### Required action
Starting at the line that holds "result = []" and stopping at the line that holds "xs, ys = [p.x", restate the records below word for word, with both of those lines included.

### Provided records
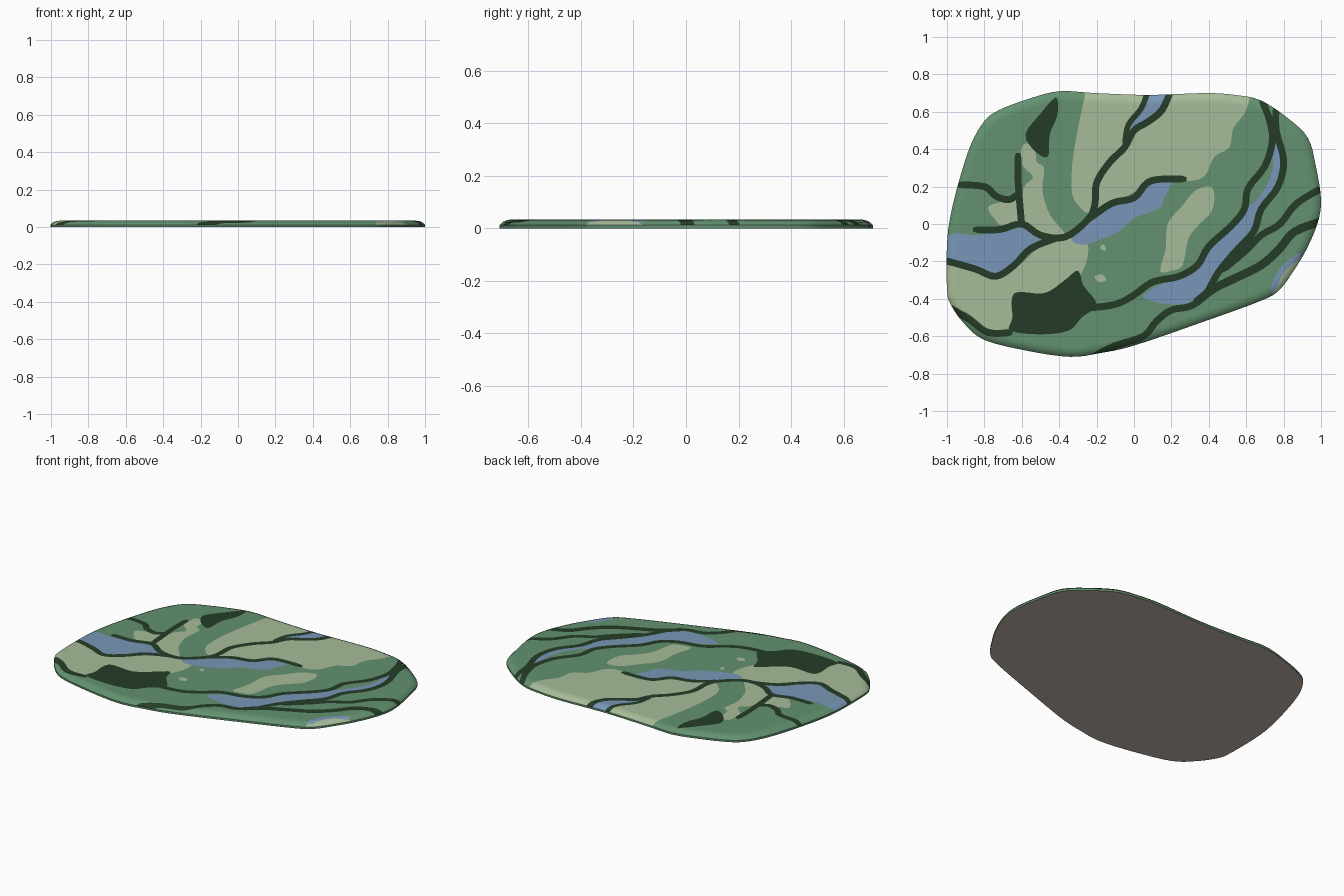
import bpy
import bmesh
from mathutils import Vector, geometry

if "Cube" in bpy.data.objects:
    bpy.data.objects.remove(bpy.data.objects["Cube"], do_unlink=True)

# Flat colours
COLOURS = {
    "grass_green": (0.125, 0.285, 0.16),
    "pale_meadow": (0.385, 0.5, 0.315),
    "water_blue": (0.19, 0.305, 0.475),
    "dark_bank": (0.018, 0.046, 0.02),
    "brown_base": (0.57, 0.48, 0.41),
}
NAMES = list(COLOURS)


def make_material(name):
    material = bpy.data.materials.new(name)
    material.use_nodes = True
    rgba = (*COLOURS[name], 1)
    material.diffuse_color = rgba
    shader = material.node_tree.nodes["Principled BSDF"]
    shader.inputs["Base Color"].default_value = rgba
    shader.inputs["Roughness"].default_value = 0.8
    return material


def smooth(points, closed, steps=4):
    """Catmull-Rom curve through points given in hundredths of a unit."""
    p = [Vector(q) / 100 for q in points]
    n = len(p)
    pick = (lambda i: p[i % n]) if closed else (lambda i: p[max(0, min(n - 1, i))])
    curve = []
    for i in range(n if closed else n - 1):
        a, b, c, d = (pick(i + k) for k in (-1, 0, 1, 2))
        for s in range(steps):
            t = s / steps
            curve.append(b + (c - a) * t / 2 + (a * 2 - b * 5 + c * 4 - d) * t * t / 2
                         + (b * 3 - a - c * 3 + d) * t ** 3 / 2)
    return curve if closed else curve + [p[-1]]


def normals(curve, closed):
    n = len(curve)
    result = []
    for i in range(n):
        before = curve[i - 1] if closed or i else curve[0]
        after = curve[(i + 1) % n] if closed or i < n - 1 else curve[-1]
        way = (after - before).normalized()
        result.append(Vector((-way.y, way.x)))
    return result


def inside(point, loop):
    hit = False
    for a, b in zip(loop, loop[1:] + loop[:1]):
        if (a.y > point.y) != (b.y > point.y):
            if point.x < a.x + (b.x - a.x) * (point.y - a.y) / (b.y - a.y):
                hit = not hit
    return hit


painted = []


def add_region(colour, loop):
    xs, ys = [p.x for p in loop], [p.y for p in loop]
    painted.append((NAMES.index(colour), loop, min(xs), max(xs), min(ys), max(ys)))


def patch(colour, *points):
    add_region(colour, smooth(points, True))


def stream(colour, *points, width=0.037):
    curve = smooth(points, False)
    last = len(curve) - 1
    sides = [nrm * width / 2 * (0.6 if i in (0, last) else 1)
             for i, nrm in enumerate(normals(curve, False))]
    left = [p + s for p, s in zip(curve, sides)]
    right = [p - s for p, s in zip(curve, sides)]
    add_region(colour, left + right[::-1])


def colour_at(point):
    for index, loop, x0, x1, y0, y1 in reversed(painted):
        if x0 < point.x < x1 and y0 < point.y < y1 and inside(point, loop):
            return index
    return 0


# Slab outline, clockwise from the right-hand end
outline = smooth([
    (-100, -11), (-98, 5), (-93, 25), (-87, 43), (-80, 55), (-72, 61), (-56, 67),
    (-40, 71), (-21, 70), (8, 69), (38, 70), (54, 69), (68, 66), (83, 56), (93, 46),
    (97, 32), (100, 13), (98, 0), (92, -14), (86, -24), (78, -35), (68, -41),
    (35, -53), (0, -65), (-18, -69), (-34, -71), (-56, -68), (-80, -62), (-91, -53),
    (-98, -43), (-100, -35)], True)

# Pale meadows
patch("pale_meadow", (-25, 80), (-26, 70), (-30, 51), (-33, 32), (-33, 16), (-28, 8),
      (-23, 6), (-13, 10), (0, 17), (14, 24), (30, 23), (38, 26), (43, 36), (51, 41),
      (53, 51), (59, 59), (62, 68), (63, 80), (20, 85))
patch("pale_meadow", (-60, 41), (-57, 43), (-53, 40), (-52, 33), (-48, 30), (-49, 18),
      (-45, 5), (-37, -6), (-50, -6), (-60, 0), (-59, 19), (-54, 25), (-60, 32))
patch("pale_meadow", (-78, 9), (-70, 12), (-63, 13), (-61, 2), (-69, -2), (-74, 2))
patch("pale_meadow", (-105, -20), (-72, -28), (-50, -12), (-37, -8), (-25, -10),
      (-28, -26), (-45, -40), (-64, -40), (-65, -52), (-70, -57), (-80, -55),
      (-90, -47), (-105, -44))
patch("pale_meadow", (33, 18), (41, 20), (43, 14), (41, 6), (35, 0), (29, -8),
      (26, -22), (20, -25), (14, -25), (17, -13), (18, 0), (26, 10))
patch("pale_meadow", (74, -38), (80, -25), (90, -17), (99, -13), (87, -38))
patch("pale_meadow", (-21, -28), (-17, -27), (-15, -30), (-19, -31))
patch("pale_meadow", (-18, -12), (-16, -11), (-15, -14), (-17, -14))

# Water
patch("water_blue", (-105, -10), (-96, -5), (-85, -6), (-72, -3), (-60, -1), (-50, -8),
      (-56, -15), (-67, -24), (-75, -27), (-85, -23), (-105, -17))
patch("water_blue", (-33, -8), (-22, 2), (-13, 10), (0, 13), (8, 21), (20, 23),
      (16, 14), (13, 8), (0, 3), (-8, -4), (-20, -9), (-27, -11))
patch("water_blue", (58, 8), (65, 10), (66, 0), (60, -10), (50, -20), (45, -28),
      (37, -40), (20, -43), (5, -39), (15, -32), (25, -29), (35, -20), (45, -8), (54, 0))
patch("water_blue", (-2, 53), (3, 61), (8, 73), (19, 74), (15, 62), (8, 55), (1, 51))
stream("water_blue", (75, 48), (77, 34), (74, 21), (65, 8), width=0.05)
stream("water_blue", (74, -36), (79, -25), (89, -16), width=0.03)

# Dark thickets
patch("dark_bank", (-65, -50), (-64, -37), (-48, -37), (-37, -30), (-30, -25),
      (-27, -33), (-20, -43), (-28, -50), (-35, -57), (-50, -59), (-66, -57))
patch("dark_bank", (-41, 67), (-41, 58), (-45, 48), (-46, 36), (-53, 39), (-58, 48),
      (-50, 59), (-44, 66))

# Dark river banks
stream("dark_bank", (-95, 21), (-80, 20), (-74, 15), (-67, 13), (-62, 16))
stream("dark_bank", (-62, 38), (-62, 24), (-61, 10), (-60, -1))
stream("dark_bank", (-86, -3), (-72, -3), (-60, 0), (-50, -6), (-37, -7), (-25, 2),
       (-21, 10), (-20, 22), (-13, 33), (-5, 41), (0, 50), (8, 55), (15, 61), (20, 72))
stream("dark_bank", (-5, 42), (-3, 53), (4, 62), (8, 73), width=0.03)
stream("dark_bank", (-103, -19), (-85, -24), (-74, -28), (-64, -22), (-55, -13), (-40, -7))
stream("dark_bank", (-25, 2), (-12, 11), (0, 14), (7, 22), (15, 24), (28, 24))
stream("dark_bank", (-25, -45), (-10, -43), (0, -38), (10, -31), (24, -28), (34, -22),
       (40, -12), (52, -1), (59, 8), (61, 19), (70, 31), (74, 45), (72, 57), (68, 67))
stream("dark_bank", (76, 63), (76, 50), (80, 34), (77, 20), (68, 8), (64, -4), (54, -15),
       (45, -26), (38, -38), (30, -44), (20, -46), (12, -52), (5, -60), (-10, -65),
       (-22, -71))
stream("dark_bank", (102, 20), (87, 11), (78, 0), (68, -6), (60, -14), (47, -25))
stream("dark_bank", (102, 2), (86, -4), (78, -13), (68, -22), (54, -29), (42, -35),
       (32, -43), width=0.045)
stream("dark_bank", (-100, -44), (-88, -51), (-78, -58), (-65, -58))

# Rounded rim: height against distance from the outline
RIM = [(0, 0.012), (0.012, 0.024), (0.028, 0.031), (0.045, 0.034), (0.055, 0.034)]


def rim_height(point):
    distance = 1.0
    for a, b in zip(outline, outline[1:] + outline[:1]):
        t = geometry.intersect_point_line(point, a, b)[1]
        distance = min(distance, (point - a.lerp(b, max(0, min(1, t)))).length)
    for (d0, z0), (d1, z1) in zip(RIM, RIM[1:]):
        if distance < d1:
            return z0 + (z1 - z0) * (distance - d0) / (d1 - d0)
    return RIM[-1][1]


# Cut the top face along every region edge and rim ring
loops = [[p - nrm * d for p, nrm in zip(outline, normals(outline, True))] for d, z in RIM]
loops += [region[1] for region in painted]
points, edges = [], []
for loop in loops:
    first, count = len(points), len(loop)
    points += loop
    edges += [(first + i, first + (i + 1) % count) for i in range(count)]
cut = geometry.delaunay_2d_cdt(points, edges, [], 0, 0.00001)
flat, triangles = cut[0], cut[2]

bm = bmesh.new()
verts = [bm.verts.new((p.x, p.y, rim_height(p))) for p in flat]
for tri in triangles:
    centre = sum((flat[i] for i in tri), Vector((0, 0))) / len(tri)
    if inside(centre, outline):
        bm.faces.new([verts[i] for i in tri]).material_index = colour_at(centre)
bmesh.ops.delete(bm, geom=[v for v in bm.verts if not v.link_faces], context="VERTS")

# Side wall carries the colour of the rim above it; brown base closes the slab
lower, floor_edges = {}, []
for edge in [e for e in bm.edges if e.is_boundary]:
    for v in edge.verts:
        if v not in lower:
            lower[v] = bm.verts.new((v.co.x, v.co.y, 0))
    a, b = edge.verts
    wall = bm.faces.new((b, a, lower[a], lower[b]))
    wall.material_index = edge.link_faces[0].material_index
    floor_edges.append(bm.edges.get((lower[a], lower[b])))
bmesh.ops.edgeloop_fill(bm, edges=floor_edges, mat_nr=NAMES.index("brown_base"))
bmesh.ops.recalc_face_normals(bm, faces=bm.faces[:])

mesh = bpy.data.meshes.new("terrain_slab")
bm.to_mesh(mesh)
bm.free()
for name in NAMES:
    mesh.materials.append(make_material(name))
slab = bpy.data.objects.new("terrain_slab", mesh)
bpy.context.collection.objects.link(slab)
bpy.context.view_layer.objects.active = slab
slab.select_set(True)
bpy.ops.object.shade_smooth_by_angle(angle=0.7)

* * *

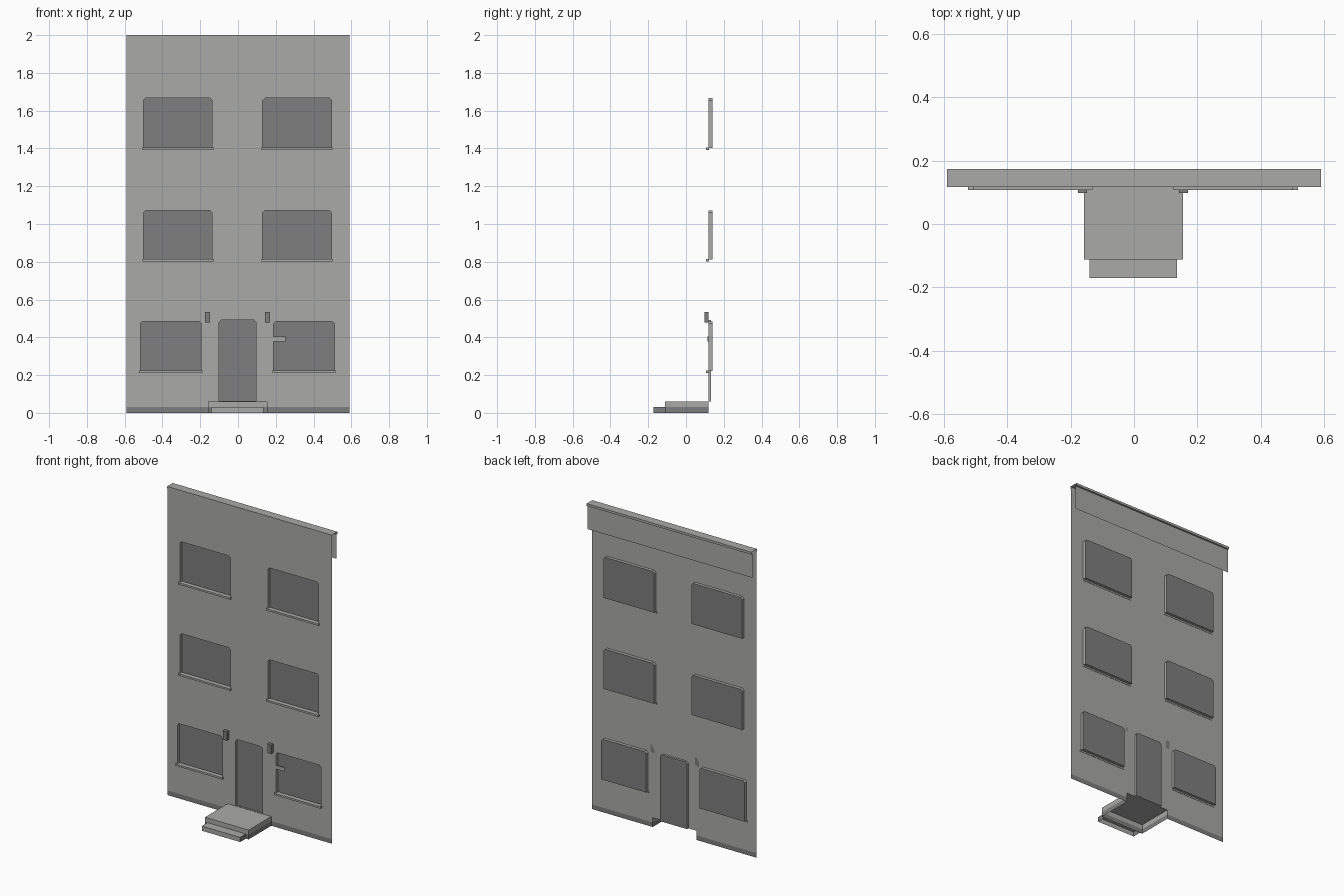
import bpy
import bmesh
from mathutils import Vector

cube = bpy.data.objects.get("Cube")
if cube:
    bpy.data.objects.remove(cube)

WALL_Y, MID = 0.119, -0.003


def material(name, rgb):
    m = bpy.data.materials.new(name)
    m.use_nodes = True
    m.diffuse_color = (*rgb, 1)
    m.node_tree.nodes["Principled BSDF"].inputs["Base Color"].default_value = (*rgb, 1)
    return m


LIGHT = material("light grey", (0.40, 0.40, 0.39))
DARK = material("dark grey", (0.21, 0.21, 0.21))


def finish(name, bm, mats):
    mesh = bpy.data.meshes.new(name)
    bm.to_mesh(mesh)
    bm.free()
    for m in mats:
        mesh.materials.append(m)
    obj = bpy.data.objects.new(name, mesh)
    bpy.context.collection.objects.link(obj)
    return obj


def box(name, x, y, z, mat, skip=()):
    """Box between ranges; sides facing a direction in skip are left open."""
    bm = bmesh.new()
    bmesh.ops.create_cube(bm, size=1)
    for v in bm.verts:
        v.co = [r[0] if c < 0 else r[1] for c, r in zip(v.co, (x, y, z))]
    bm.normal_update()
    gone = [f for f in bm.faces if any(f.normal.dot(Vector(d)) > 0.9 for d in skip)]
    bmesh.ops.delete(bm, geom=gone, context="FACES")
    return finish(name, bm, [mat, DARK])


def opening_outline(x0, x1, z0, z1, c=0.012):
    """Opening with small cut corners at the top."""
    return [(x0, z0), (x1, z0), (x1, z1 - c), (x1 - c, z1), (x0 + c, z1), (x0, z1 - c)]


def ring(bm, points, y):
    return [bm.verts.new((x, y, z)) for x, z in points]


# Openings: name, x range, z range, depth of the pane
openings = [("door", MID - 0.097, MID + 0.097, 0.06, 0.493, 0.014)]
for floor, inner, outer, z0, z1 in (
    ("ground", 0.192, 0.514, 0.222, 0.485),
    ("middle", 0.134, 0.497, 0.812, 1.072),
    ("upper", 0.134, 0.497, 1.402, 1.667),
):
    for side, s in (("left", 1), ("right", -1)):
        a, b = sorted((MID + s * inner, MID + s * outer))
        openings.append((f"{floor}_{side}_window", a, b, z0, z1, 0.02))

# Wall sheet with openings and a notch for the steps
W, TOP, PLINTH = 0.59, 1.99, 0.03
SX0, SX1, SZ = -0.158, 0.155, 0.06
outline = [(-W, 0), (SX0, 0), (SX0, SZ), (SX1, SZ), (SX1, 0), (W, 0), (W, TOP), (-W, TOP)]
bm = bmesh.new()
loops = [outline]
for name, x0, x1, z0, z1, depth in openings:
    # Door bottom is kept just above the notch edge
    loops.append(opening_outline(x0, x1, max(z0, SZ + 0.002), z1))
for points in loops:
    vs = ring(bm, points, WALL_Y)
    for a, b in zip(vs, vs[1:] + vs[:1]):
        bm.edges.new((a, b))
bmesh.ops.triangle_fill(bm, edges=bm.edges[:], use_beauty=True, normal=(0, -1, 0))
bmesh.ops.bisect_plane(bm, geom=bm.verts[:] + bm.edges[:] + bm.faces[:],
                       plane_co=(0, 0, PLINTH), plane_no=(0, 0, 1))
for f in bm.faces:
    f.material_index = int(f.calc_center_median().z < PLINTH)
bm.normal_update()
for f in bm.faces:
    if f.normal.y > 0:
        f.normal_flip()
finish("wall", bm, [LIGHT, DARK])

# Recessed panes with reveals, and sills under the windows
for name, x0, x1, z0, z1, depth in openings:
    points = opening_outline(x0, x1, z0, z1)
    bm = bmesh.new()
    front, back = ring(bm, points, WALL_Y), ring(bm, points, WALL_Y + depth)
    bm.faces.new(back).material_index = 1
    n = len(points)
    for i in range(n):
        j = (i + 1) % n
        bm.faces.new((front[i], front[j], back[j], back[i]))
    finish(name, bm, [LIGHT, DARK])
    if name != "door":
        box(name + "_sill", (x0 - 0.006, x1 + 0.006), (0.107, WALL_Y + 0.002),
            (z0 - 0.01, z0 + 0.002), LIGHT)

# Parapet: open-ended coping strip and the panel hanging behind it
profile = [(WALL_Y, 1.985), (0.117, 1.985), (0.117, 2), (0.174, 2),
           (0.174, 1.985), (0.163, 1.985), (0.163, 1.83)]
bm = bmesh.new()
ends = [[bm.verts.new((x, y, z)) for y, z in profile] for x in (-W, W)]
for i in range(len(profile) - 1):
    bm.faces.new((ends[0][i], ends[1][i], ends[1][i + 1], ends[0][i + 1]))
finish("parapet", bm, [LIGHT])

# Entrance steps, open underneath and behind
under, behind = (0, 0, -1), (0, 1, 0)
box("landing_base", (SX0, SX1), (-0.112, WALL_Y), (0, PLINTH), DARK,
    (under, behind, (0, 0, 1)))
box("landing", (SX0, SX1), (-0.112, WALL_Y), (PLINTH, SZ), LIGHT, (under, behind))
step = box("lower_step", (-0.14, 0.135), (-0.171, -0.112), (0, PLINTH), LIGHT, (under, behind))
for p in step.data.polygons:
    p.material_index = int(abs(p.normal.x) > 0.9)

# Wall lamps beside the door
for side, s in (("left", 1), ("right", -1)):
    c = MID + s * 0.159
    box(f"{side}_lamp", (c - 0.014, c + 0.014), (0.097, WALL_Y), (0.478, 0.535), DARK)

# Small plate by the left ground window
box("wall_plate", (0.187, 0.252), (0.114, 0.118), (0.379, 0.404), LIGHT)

---

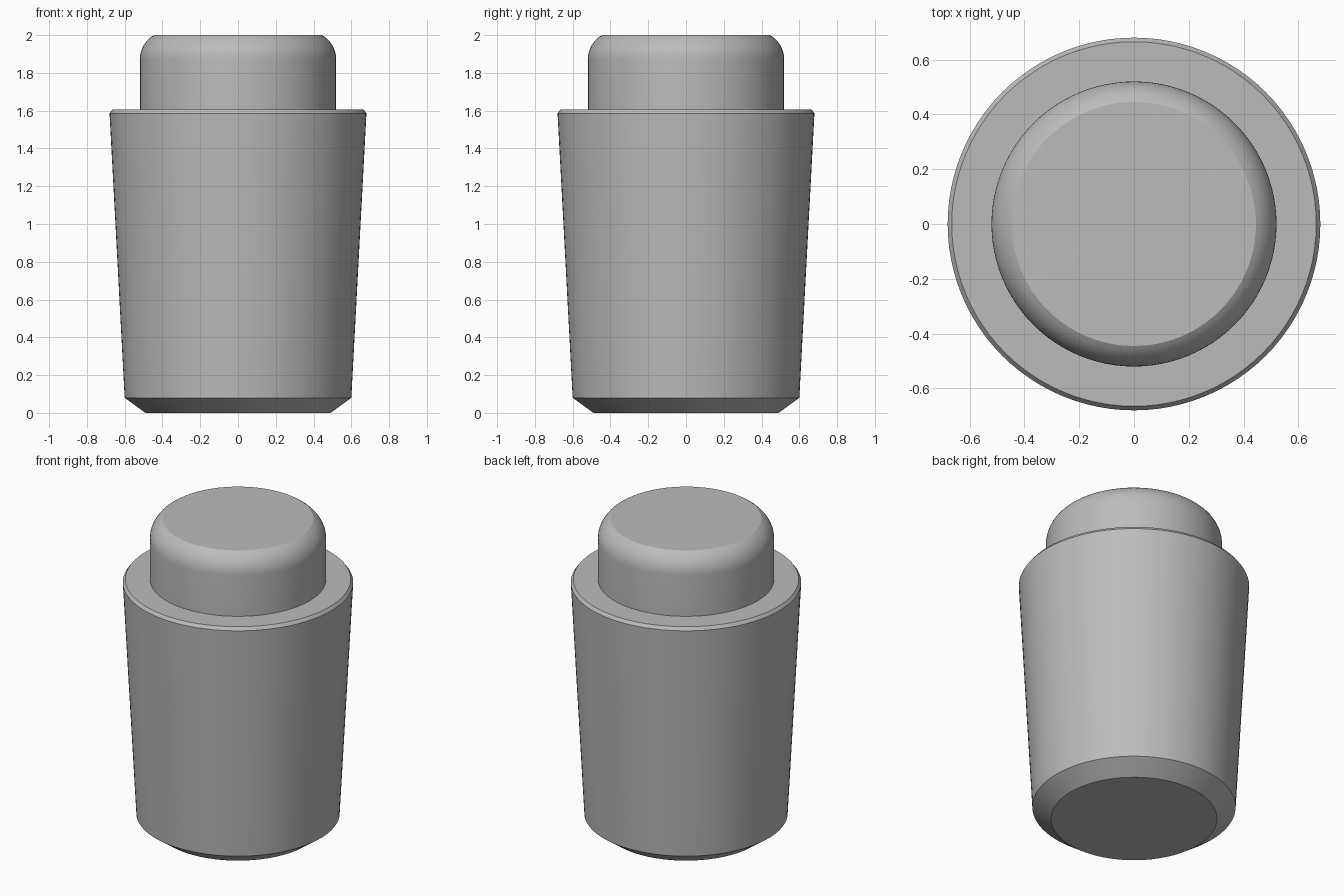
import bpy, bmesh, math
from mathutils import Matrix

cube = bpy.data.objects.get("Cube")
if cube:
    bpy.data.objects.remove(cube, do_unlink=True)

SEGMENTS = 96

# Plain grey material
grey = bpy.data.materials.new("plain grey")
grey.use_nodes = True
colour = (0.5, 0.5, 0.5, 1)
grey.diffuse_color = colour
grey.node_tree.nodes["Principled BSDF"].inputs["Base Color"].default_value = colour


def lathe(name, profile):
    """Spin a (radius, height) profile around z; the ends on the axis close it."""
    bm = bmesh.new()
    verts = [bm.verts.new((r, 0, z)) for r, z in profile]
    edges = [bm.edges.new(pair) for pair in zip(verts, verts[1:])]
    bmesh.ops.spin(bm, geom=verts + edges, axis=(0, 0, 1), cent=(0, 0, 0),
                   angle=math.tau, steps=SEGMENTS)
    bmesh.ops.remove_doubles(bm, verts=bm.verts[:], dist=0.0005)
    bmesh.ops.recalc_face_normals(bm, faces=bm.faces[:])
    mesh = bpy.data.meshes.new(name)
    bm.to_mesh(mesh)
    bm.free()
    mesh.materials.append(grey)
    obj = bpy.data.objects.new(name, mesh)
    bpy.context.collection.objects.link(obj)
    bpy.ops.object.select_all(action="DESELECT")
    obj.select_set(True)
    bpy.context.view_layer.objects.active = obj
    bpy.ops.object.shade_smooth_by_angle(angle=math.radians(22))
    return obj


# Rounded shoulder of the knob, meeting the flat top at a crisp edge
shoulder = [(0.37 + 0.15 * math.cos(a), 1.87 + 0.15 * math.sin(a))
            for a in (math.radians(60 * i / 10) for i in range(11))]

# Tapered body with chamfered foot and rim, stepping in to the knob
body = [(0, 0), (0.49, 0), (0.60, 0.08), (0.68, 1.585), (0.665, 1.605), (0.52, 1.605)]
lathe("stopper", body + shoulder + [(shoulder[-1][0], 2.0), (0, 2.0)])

### Task response
    result = []
    for i in range(n):
        before = curve[i - 1] if closed or i else curve[0]
        after = curve[(i + 1) % n] if closed or i < n - 1 else curve[-1]
        way = (after - before).normalized()
        result.append(Vector((-way.y, way.x)))
    return result


def inside(point, loop):
    hit = False
    for a, b in zip(loop, loop[1:] + loop[:1]):
        if (a.y > point.y) != (b.y > point.y):
            if point.x < a.x + (b.x - a.x) * (point.y - a.y) / (b.y - a.y):
                hit = not hit
    return hit


painted = []


def add_region(colour, loop):
    xs, ys = [p.x for p in loop], [p.y for p in loop]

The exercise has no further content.